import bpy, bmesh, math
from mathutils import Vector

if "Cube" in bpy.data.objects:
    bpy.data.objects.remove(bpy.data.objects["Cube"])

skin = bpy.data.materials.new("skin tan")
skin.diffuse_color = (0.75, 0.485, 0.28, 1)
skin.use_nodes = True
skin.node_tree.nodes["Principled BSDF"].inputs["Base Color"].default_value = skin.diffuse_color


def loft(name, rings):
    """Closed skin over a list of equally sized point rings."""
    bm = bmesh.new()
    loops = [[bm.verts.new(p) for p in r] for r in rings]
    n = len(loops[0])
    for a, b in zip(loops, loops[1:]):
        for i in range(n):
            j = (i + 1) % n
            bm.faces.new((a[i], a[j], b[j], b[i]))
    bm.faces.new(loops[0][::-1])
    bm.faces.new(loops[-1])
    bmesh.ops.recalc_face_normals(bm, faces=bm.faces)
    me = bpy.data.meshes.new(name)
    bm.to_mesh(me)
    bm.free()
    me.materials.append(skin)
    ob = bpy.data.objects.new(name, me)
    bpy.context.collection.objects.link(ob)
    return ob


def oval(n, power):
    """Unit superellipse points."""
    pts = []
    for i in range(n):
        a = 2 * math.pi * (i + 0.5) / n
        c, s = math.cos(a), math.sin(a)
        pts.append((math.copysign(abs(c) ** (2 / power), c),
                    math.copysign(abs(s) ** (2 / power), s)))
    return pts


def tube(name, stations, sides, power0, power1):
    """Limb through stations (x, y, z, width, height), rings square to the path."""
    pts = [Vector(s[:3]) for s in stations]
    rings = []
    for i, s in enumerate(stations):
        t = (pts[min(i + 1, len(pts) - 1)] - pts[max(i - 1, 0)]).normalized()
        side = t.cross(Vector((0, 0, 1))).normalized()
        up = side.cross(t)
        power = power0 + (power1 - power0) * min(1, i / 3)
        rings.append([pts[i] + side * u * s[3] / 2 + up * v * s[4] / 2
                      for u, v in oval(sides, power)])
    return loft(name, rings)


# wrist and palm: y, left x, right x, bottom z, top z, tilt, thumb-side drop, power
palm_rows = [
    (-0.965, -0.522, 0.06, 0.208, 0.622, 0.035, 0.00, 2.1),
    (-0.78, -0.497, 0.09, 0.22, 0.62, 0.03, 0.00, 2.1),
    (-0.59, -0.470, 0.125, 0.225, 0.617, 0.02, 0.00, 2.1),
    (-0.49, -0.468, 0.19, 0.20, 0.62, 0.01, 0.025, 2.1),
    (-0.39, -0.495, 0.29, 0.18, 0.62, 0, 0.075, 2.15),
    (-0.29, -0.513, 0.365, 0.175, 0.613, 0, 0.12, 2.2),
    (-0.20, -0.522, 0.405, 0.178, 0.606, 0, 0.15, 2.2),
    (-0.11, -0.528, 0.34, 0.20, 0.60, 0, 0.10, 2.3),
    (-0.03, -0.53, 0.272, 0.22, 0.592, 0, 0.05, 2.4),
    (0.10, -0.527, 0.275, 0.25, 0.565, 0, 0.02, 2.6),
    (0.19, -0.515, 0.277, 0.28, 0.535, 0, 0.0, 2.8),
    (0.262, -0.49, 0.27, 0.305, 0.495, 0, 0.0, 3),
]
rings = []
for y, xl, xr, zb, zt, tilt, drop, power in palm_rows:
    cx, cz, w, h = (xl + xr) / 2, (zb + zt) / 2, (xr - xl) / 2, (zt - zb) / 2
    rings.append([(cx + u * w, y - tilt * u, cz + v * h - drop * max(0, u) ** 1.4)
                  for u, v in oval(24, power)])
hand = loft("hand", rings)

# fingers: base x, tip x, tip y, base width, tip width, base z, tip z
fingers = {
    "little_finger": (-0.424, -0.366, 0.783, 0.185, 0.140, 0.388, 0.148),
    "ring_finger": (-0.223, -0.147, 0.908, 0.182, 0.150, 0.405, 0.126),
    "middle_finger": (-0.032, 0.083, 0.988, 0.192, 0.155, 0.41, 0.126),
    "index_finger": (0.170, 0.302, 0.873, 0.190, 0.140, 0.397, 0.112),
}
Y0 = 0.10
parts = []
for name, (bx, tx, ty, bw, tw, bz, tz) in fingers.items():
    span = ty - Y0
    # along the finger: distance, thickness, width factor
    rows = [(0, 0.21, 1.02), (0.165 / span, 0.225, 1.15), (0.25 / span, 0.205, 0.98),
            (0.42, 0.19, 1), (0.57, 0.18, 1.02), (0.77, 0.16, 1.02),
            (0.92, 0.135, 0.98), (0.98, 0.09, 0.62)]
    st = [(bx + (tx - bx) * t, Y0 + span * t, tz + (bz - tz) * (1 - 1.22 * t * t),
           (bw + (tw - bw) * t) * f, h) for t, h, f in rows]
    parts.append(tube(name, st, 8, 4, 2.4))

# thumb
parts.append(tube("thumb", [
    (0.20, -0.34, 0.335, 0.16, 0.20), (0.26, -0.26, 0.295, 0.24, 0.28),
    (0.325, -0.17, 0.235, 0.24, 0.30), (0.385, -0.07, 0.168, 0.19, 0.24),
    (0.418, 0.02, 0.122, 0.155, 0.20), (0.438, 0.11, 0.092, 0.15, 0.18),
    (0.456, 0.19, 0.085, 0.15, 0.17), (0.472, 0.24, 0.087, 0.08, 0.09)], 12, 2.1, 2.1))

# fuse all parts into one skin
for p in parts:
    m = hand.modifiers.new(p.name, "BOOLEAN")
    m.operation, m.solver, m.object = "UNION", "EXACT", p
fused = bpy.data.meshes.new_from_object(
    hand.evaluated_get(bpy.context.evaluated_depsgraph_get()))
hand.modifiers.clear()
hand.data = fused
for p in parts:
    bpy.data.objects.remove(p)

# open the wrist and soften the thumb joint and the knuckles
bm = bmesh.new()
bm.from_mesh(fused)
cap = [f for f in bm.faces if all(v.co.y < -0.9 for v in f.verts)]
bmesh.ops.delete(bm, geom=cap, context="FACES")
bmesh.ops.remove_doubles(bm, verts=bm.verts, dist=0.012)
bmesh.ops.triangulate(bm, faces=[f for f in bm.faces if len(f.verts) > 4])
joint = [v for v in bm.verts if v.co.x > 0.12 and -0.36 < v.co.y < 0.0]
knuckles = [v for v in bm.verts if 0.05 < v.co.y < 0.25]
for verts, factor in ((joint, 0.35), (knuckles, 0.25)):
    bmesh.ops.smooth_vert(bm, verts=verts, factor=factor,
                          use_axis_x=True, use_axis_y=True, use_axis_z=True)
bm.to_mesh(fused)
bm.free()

══════

*Work required*:
Restate the material word for word, keeping every line intact.

*Task answer*:
import bpy, bmesh, math
from mathutils import Vector

if "Cube" in bpy.data.objects:
    bpy.data.objects.remove(bpy.data.objects["Cube"])

skin = bpy.data.materials.new("skin tan")
skin.diffuse_color = (0.75, 0.485, 0.28, 1)
skin.use_nodes = True
skin.node_tree.nodes["Principled BSDF"].inputs["Base Color"].default_value = skin.diffuse_color


def loft(name, rings):
    """Closed skin over a list of equally sized point rings."""
    bm = bmesh.new()
    loops = [[bm.verts.new(p) for p in r] for r in rings]
    n = len(loops[0])
    for a, b in zip(loops, loops[1:]):
        for i in range(n):
            j = (i + 1) % n
            bm.faces.new((a[i], a[j], b[j], b[i]))
    bm.faces.new(loops[0][::-1])
    bm.faces.new(loops[-1])
    bmesh.ops.recalc_face_normals(bm, faces=bm.faces)
    me = bpy.data.meshes.new(name)
    bm.to_mesh(me)
    bm.free()
    me.materials.append(skin)
    ob = bpy.data.objects.new(name, me)
    bpy.context.collection.objects.link(ob)
    return ob


def oval(n, power):
    """Unit superellipse points."""
    pts = []
    for i in range(n):
        a = 2 * math.pi * (i + 0.5) / n
        c, s = math.cos(a), math.sin(a)
        pts.append((math.copysign(abs(c) ** (2 / power), c),
                    math.copysign(abs(s) ** (2 / power), s)))
    return pts


def tube(name, stations, sides, power0, power1):
    """Limb through stations (x, y, z, width, height), rings square to the path."""
    pts = [Vector(s[:3]) for s in stations]
    rings = []
    for i, s in enumerate(stations):
        t = (pts[min(i + 1, len(pts) - 1)] - pts[max(i - 1, 0)]).normalized()
        side = t.cross(Vector((0, 0, 1))).normalized()
        up = side.cross(t)
        power = power0 + (power1 - power0) * min(1, i / 3)
        rings.append([pts[i] + side * u * s[3] / 2 + up * v * s[4] / 2
                      for u, v in oval(sides, power)])
    return loft(name, rings)


# wrist and palm: y, left x, right x, bottom z, top z, tilt, thumb-side drop, power
palm_rows = [
    (-0.965, -0.522, 0.06, 0.208, 0.622, 0.035, 0.00, 2.1),
    (-0.78, -0.497, 0.09, 0.22, 0.62, 0.03, 0.00, 2.1),
    (-0.59, -0.470, 0.125, 0.225, 0.617, 0.02, 0.00, 2.1),
    (-0.49, -0.468, 0.19, 0.20, 0.62, 0.01, 0.025, 2.1),
    (-0.39, -0.495, 0.29, 0.18, 0.62, 0, 0.075, 2.15),
    (-0.29, -0.513, 0.365, 0.175, 0.613, 0, 0.12, 2.2),
    (-0.20, -0.522, 0.405, 0.178, 0.606, 0, 0.15, 2.2),
    (-0.11, -0.528, 0.34, 0.20, 0.60, 0, 0.10, 2.3),
    (-0.03, -0.53, 0.272, 0.22, 0.592, 0, 0.05, 2.4),
    (0.10, -0.527, 0.275, 0.25, 0.565, 0, 0.02, 2.6),
    (0.19, -0.515, 0.277, 0.28, 0.535, 0, 0.0, 2.8),
    (0.262, -0.49, 0.27, 0.305, 0.495, 0, 0.0, 3),
]
rings = []
for y, xl, xr, zb, zt, tilt, drop, power in palm_rows:
    cx, cz, w, h = (xl + xr) / 2, (zb + zt) / 2, (xr - xl) / 2, (zt - zb) / 2
    rings.append([(cx + u * w, y - tilt * u, cz + v * h - drop * max(0, u) ** 1.4)
                  for u, v in oval(24, power)])
hand = loft("hand", rings)

# fingers: base x, tip x, tip y, base width, tip width, base z, tip z
fingers = {
    "little_finger": (-0.424, -0.366, 0.783, 0.185, 0.140, 0.388, 0.148),
    "ring_finger": (-0.223, -0.147, 0.908, 0.182, 0.150, 0.405, 0.126),
    "middle_finger": (-0.032, 0.083, 0.988, 0.192, 0.155, 0.41, 0.126),
    "index_finger": (0.170, 0.302, 0.873, 0.190, 0.140, 0.397, 0.112),
}
Y0 = 0.10
parts = []
for name, (bx, tx, ty, bw, tw, bz, tz) in fingers.items():
    span = ty - Y0
    # along the finger: distance, thickness, width factor
    rows = [(0, 0.21, 1.02), (0.165 / span, 0.225, 1.15), (0.25 / span, 0.205, 0.98),
            (0.42, 0.19, 1), (0.57, 0.18, 1.02), (0.77, 0.16, 1.02),
            (0.92, 0.135, 0.98), (0.98, 0.09, 0.62)]
    st = [(bx + (tx - bx) * t, Y0 + span * t, tz + (bz - tz) * (1 - 1.22 * t * t),
           (bw + (tw - bw) * t) * f, h) for t, h, f in rows]
    parts.append(tube(name, st, 8, 4, 2.4))

# thumb
parts.append(tube("thumb", [
    (0.20, -0.34, 0.335, 0.16, 0.20), (0.26, -0.26, 0.295, 0.24, 0.28),
    (0.325, -0.17, 0.235, 0.24, 0.30), (0.385, -0.07, 0.168, 0.19, 0.24),
    (0.418, 0.02, 0.122, 0.155, 0.20), (0.438, 0.11, 0.092, 0.15, 0.18),
    (0.456, 0.19, 0.085, 0.15, 0.17), (0.472, 0.24, 0.087, 0.08, 0.09)], 12, 2.1, 2.1))

# fuse all parts into one skin
for p in parts:
    m = hand.modifiers.new(p.name, "BOOLEAN")
    m.operation, m.solver, m.object = "UNION", "EXACT", p
fused = bpy.data.meshes.new_from_object(
    hand.evaluated_get(bpy.context.evaluated_depsgraph_get()))
hand.modifiers.clear()
hand.data = fused
for p in parts:
    bpy.data.objects.remove(p)

# open the wrist and soften the thumb joint and the knuckles
bm = bmesh.new()
bm.from_mesh(fused)
cap = [f for f in bm.faces if all(v.co.y < -0.9 for v in f.verts)]
bmesh.ops.delete(bm, geom=cap, context="FACES")
bmesh.ops.remove_doubles(bm, verts=bm.verts, dist=0.012)
bmesh.ops.triangulate(bm, faces=[f for f in bm.faces if len(f.verts) > 4])
joint = [v for v in bm.verts if v.co.x > 0.12 and -0.36 < v.co.y < 0.0]
knuckles = [v for v in bm.verts if 0.05 < v.co.y < 0.25]
for verts, factor in ((joint, 0.35), (knuckles, 0.25)):
    bmesh.ops.smooth_vert(bm, verts=verts, factor=factor,
                          use_axis_x=True, use_axis_y=True, use_axis_z=True)
bm.to_mesh(fused)
bm.free()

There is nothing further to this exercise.